The non-profit ranch is run by a foundation, headed by Lowell Bennion's son, Steven Bennion, president of Ricks College.

Ranch director Peterson said the ranch remains true to Lowell Bennion's ideals. "We try to maintain and continue the values that Lowell taught . . . . We try to teach the value of doing a job well, the value of enjoying the outdoors, the value of learning to get along and of enjoying the company of others," he said.

Even though he is not directly involved in the ranch's operation, Lowell Bennion still visits the ranch and gives his thoughts on its direction.

The ranch is also run on the same format Bennion set up 30 years ago. The boys have mornings of work building fences, logging, haying and helping neighbors; afternoons of horseback riding and fishing; and evenings of debating politics, social life and the meaning of life.

Last summer, for example, one hot debate topic was whether it was all right to burn the flag in protest. "We sit around in a big circle in the lodge and ask questions. We make sure that every kid in the group gets to stand up and express himself, to tell how he really feels without teachers and parents around," Peterson said.

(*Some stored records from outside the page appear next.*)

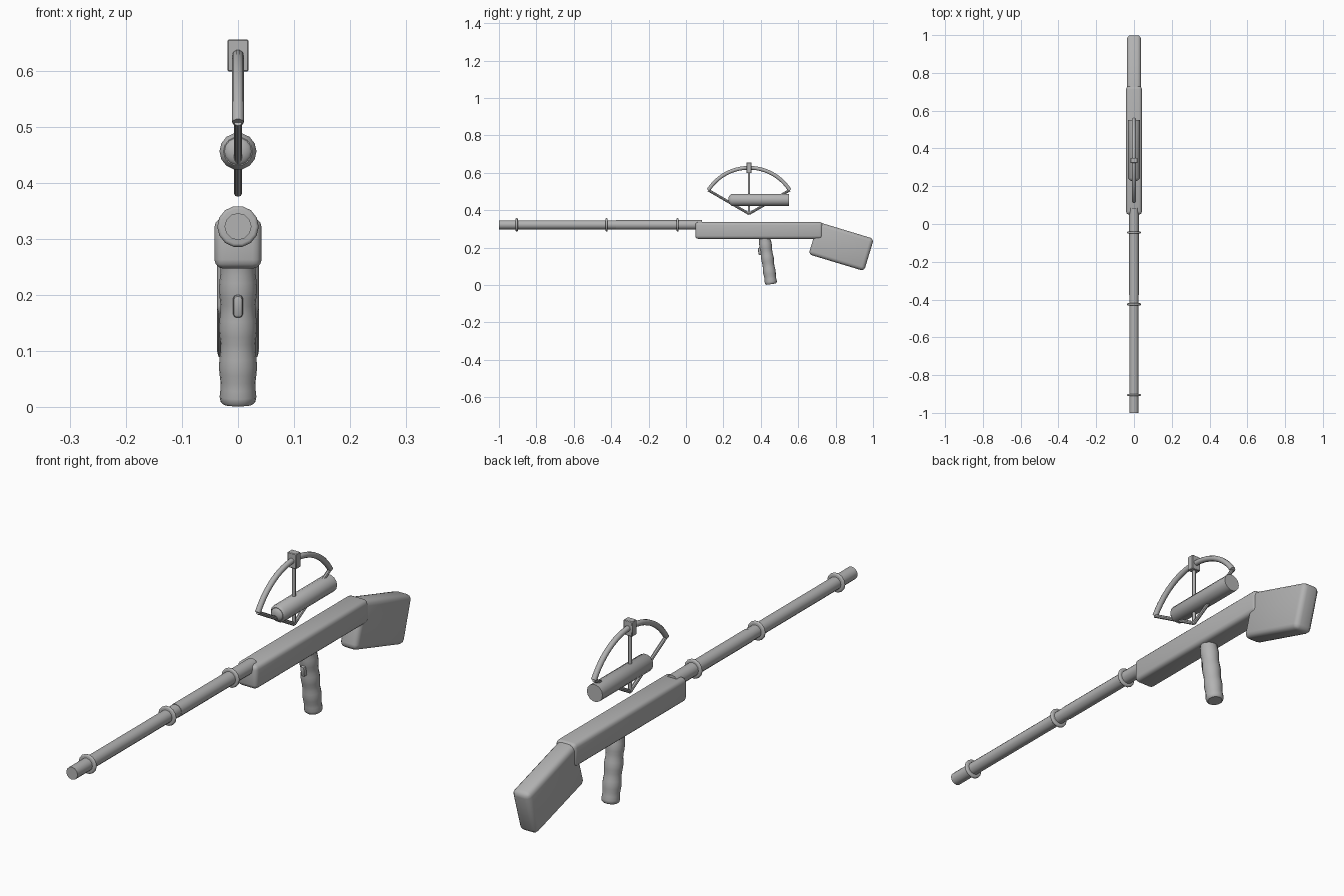
import bpy, bmesh, math
from mathutils import Vector, Matrix

if "Cube" in bpy.data.objects:
    bpy.data.objects.remove(bpy.data.objects["Cube"], do_unlink=True)

GREY = (0.45, 0.45, 0.45, 1.0)
grey = bpy.data.materials.new("plain grey")
grey.use_nodes = True
grey.diffuse_color = GREY
grey.node_tree.nodes["Principled BSDF"].inputs["Base Color"].default_value = GREY


def finish(name, bm, angle=40):
    bmesh.ops.recalc_face_normals(bm, faces=bm.faces)
    mesh = bpy.data.meshes.new(name)
    bm.to_mesh(mesh)
    bm.free()
    mesh.materials.append(grey)
    obj = bpy.data.objects.new(name, mesh)
    bpy.context.collection.objects.link(obj)
    bpy.ops.object.select_all(action="DESELECT")
    obj.select_set(True)
    bpy.context.view_layer.objects.active = obj
    bpy.ops.object.shade_smooth_by_angle(angle=math.radians(angle))
    return obj


def lathe(name, start, end, profile, sides=12):
    """Round part along an axis; profile holds (fraction of length, radius)."""
    start, end = Vector(start), Vector(end)
    turn = (end - start).to_track_quat("Z", "Y")
    bm = bmesh.new()
    rings = []
    for t, r in profile:
        centre = start.lerp(end, t)
        angles = [math.tau * i / sides for i in range(sides)]
        rings.append([bm.verts.new(centre + turn @ Vector((r * math.cos(a), r * math.sin(a), 0)))
                      for a in angles])
    for a, b in zip(rings, rings[1:]):
        for i in range(sides):
            j = (i + 1) % sides
            bm.faces.new((a[i], a[j], b[j], b[i]))
    bm.faces.new(rings[0])
    bm.faces.new(rings[-1])
    return finish(name, bm)


def rod(name, start, end, radius, sides=12):
    return lathe(name, start, end, [(0, radius), (1, radius)], sides)


def rounded_box(name, centre, size, bevel, tilt=0, segments=3):
    bm = bmesh.new()
    bmesh.ops.create_cube(bm, size=1)
    bmesh.ops.scale(bm, vec=size, verts=bm.verts)
    bmesh.ops.bevel(bm, geom=bm.edges[:], offset=bevel, segments=segments,
                    profile=0.5, affect="EDGES")
    bm.transform(Matrix.Translation(centre) @ Matrix.Rotation(math.radians(tilt), 4, "X"))
    return finish(name, bm)


def sweep(name, path, radius, sides=10):
    """Tube along a path lying in the x = 0 plane."""
    bm = bmesh.new()
    rings = []
    for i, p in enumerate(path):
        along = (path[min(i + 1, len(path) - 1)] - path[max(i - 1, 0)]).normalized()
        across = Vector((1, 0, 0))
        up = along.cross(across)
        rings.append([bm.verts.new(p + radius * (across * math.cos(a) + up * math.sin(a)))
                      for a in (math.tau * k / sides for k in range(sides))])
    for a, b in zip(rings, rings[1:]):
        for i in range(sides):
            j = (i + 1) % sides
            bm.faces.new((a[i], a[j], b[j], b[i]))
    bm.faces.new(rings[0])
    bm.faces.new(rings[-1])
    return finish(name, bm)


# Barrel, its thicker rear sleeve and three rings
BARREL_Z = 0.322
rod("barrel", (0, -1, BARREL_Z), (0, -0.36, BARREL_Z), 0.024)
rod("barrel_sleeve", (0, -0.375, BARREL_Z), (0, 0.085, BARREL_Z), 0.0255)
for i, y in enumerate((-0.905, -0.425, -0.045)):
    ring_path = [(0.5 + 0.5 * math.sin(a), 0.031 + 0.006 * math.cos(a))
                 for a in (math.pi * (k / 6 - 0.5) for k in range(7))]
    lathe(f"barrel_ring_{i + 1}", (0, y - 0.006, BARREL_Z), (0, y + 0.006, BARREL_Z),
          ring_path, 14)

# Body and shoulder stock
rounded_box("body", (0, 0.39, 0.292), (0.084, 0.68, 0.09), 0.016)
rounded_box("stock", (0, 0.83, 0.206), (0.075, 0.31, 0.18), 0.02, tilt=-16.8)

# Grip with shallow finger waves and a small trigger stud
waves = [(k / 20, 0.0325 + 0.0015 * math.cos(k * 1.25)) for k in range(20)]
lathe("grip", (0, 0.416, 0.28), (0, 0.455, 0.005),
      waves + [(0.985, 0.031), (1, 0.026)], 16)
rounded_box("trigger", (0, 0.396, 0.18), (0.017, 0.02, 0.04), 0.006, tilt=8, segments=2)

# Sight tube with a domed front lens
SIGHT_Z = 0.456
lathe("sight_tube", (0, 0.235, SIGHT_Z), (0, 0.55, SIGHT_Z),
      [(0, 0.026), (0.03, 0.033), (1, 0.033)], 14)
dome = [(1 - math.cos(a), 0.026 * math.sin(a))
        for a in (math.radians(d) for d in (10, 30, 50, 70, 90))]
lathe("sight_lens", (0, 0.226, SIGHT_Z), (0, 0.24, SIGHT_Z), dome, 14)

# Bow arc over the sight, with its post, clamp and string
MID, ARC_Z, ARC_R = 0.337, 0.369, 0.258
spread = math.radians(57.5)
arc = [Vector((0, MID + ARC_R * math.sin(a), ARC_Z + ARC_R * math.cos(a)))
       for a in (spread * (k / 12 - 1) for k in range(25))]
sweep("bow_arc", arc, 0.0105)
rounded_box("bow_clamp", (0, MID, 0.627), (0.037, 0.027, 0.057), 0.002, segments=1)
low = Vector((0, MID, 0.381))
rod("bow_post", low, (0, MID, 0.61), 0.0065, 10)
rod("bow_string_front", arc[0], low, 0.007, 8)
rod("bow_string_rear", arc[-1], low, 0.007, 8)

On Sundays, the boys rest, but there is a non-denominational sermon in the pines.

The boys live in three bunk houses. Last year, the ranch added a lodge and a pond with fish and canoes.

The Bennion Teton Boys Ranch will hold two four-week sessions this summer. There are 10 openings available in the first term and 17 in the second. The terms will be June 17 to July 13 and July 15 to Aug. 10.

The cost is $825 for one term or $1,650 for both terms. Boys may earn back $75 for consistent work during the term.

For information, contact Steve Peterson, 123 N. 460 East, Ephraim, Utah 84627, 283-4195, before June 12 or at the ranch, 208-787-2883, after June 12.